*REQUIRED ACTION:* Write out the entries below exactly, starting at the first line and stopping after the line that contains "ob.name = name"; skip all pictures.

═════ GIVEN DATA ═════

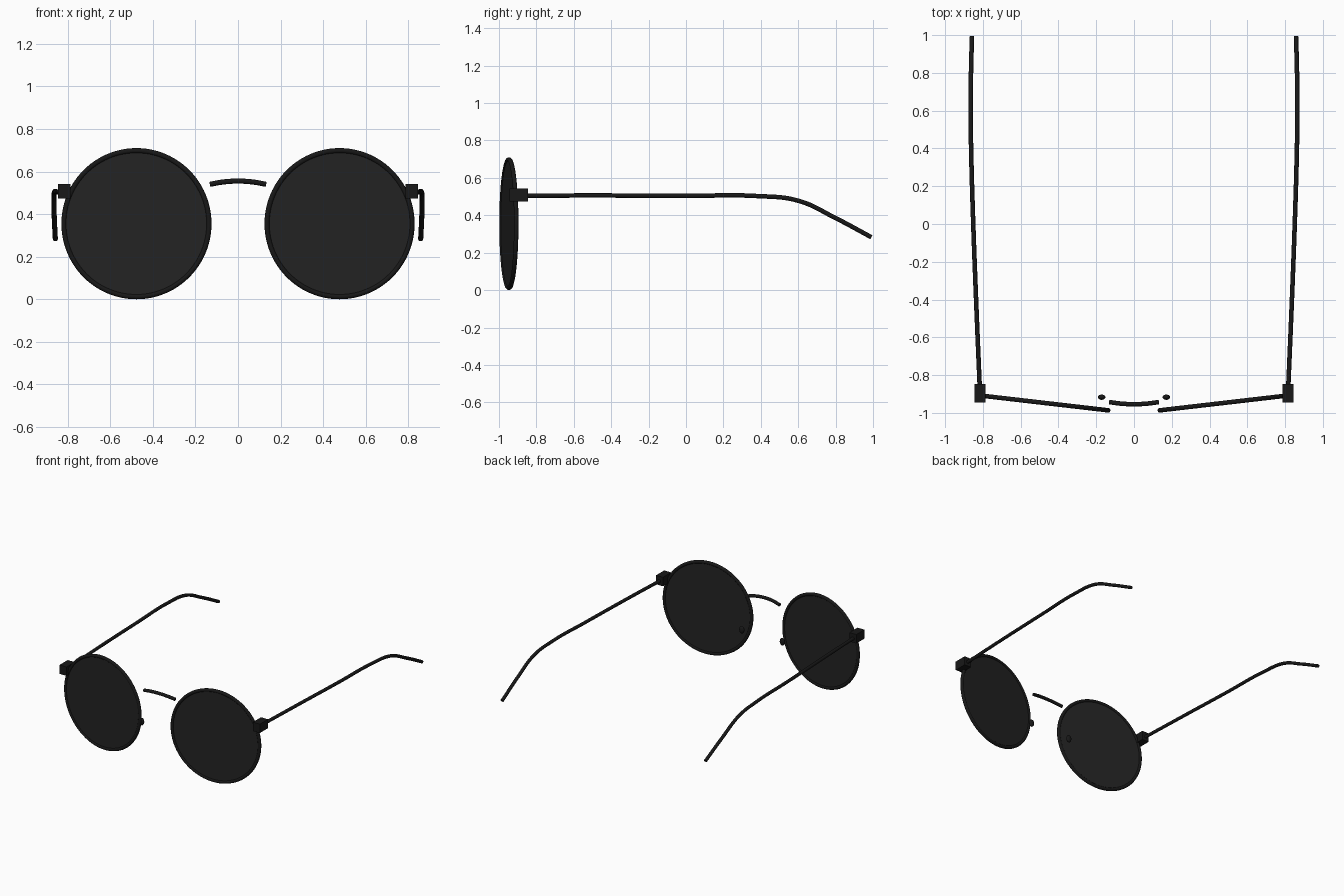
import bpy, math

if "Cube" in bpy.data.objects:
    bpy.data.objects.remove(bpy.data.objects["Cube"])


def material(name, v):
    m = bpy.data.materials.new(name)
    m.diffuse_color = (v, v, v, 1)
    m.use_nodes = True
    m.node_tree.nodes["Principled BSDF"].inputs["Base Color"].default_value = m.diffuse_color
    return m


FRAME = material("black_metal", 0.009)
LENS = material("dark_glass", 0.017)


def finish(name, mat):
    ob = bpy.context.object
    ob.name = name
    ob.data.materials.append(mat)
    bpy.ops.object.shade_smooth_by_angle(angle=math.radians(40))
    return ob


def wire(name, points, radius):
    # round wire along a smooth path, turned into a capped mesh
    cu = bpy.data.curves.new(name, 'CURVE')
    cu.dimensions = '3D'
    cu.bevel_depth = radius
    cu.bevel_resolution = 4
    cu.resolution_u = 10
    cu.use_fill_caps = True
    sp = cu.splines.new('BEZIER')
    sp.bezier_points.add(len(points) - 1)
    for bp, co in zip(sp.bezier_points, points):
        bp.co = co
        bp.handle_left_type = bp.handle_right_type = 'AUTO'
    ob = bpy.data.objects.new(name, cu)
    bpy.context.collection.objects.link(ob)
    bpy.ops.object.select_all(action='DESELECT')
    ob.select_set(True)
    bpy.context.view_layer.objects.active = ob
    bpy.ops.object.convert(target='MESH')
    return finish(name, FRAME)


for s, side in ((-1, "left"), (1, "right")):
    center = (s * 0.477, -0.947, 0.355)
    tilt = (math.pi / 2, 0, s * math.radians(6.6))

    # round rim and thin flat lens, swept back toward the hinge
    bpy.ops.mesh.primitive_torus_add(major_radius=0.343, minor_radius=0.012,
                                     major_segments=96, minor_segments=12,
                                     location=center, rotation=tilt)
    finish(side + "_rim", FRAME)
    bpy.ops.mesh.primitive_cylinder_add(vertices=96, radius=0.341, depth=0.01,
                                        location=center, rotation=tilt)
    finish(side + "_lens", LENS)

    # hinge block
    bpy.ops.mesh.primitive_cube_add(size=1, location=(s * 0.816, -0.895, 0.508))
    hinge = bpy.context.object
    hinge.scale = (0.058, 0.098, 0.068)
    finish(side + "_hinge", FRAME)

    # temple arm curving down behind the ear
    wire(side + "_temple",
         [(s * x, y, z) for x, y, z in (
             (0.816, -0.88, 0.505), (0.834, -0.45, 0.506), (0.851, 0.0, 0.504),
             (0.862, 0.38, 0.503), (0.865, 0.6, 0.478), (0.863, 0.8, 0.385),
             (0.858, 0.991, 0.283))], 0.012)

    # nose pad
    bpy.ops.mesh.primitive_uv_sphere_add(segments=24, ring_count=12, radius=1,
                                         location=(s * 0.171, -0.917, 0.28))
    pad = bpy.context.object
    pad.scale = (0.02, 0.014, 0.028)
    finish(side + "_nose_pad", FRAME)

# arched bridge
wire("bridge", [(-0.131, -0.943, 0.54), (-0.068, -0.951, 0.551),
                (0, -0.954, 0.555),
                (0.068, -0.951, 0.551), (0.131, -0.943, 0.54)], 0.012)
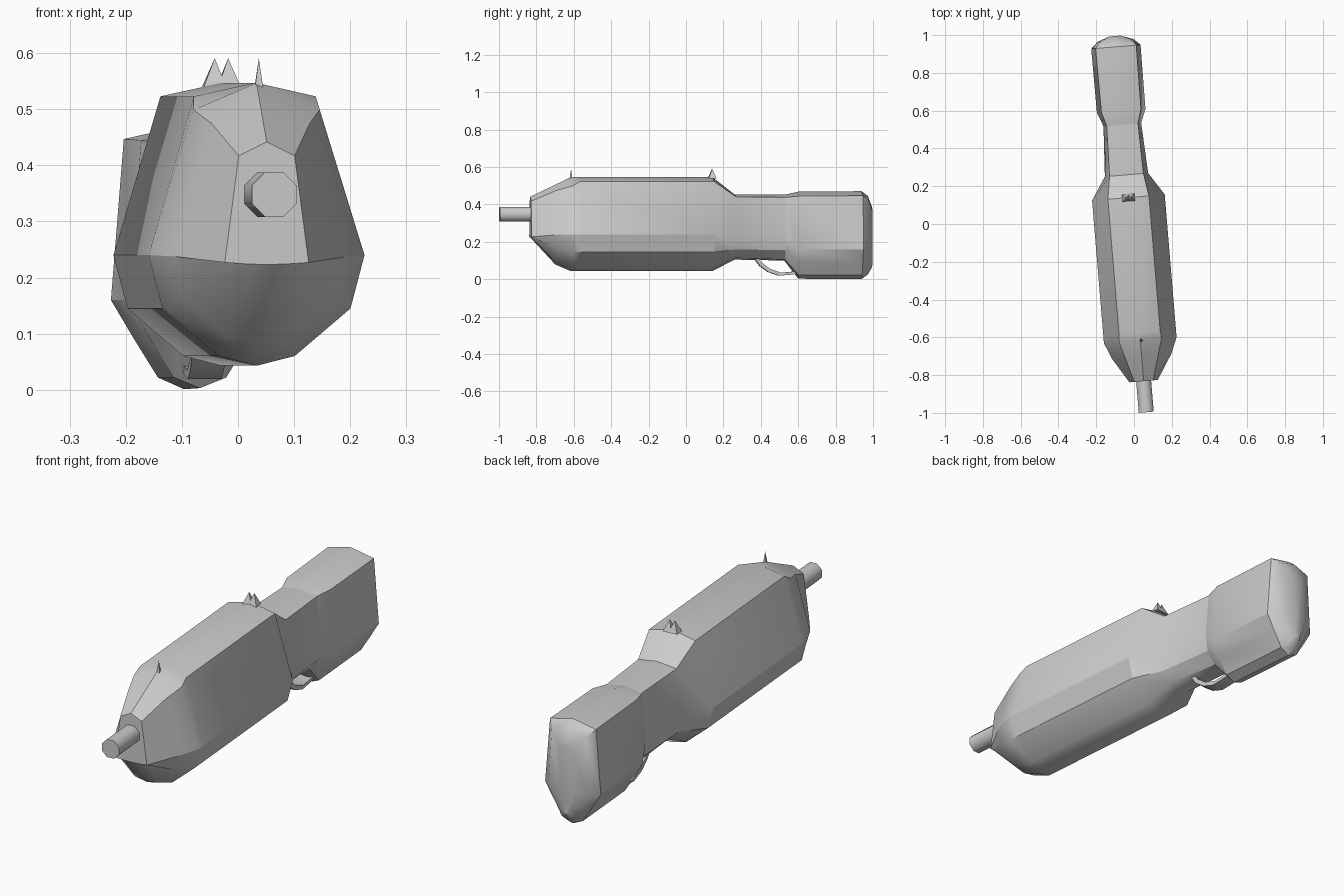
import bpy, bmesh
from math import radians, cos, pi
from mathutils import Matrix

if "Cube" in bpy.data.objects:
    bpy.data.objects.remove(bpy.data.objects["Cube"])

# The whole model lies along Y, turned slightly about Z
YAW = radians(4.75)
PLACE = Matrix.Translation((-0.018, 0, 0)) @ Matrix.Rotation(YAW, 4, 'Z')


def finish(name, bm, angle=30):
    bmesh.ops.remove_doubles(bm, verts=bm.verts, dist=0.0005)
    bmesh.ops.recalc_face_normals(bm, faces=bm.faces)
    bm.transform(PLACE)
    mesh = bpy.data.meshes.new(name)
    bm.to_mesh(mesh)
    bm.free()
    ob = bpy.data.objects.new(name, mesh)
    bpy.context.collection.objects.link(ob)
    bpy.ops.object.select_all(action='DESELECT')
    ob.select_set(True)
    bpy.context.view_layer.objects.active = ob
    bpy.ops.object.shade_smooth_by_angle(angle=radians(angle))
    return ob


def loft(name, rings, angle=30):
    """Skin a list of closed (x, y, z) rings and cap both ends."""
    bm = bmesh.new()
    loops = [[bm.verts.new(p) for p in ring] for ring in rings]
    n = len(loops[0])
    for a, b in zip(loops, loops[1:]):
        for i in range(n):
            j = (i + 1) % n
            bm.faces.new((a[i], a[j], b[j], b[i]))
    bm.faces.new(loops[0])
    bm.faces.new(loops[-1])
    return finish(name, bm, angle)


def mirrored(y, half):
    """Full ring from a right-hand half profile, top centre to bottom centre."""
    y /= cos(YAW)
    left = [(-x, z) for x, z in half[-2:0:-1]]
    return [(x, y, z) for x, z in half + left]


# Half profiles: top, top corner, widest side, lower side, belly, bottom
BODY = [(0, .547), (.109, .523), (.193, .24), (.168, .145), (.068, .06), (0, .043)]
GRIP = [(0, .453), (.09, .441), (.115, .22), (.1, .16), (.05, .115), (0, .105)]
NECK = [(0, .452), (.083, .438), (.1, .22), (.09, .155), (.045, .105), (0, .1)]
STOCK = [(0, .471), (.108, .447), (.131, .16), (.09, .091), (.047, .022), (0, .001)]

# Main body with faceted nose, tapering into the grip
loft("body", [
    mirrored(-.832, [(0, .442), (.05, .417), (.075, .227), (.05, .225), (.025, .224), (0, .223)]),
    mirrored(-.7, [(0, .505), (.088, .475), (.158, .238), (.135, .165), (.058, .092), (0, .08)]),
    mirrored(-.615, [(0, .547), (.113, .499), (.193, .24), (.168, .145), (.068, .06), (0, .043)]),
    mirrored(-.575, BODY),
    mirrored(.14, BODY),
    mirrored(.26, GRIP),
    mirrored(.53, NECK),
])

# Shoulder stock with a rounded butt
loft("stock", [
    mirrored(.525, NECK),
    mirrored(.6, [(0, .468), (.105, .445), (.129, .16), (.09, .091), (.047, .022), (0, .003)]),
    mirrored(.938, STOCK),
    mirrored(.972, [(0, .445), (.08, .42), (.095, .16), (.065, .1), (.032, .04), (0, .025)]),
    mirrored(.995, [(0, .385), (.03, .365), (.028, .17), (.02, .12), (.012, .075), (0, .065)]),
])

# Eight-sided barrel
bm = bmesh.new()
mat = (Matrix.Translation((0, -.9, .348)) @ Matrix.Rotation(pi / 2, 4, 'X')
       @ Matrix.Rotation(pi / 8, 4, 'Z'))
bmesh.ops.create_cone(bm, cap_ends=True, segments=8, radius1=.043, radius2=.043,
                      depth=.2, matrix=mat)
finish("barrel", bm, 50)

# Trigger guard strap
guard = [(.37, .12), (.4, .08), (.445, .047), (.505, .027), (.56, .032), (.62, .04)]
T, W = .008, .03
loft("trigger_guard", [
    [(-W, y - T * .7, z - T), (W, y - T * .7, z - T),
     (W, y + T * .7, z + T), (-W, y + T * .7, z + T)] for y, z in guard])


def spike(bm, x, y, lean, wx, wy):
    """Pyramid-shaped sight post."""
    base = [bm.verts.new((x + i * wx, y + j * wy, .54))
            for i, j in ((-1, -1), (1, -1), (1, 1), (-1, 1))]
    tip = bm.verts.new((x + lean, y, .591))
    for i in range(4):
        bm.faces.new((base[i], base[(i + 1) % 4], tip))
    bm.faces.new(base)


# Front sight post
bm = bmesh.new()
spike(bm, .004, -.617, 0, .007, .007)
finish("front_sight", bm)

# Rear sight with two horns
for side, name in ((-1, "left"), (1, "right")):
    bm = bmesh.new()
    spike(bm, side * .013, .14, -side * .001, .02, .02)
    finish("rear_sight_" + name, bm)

═════

*RESULT OF THE TASK:*
import bpy, math

if "Cube" in bpy.data.objects:
    bpy.data.objects.remove(bpy.data.objects["Cube"])


def material(name, v):
    m = bpy.data.materials.new(name)
    m.diffuse_color = (v, v, v, 1)
    m.use_nodes = True
    m.node_tree.nodes["Principled BSDF"].inputs["Base Color"].default_value = m.diffuse_color
    return m


FRAME = material("black_metal", 0.009)
LENS = material("dark_glass", 0.017)


def finish(name, mat):
    ob = bpy.context.object
    ob.name = name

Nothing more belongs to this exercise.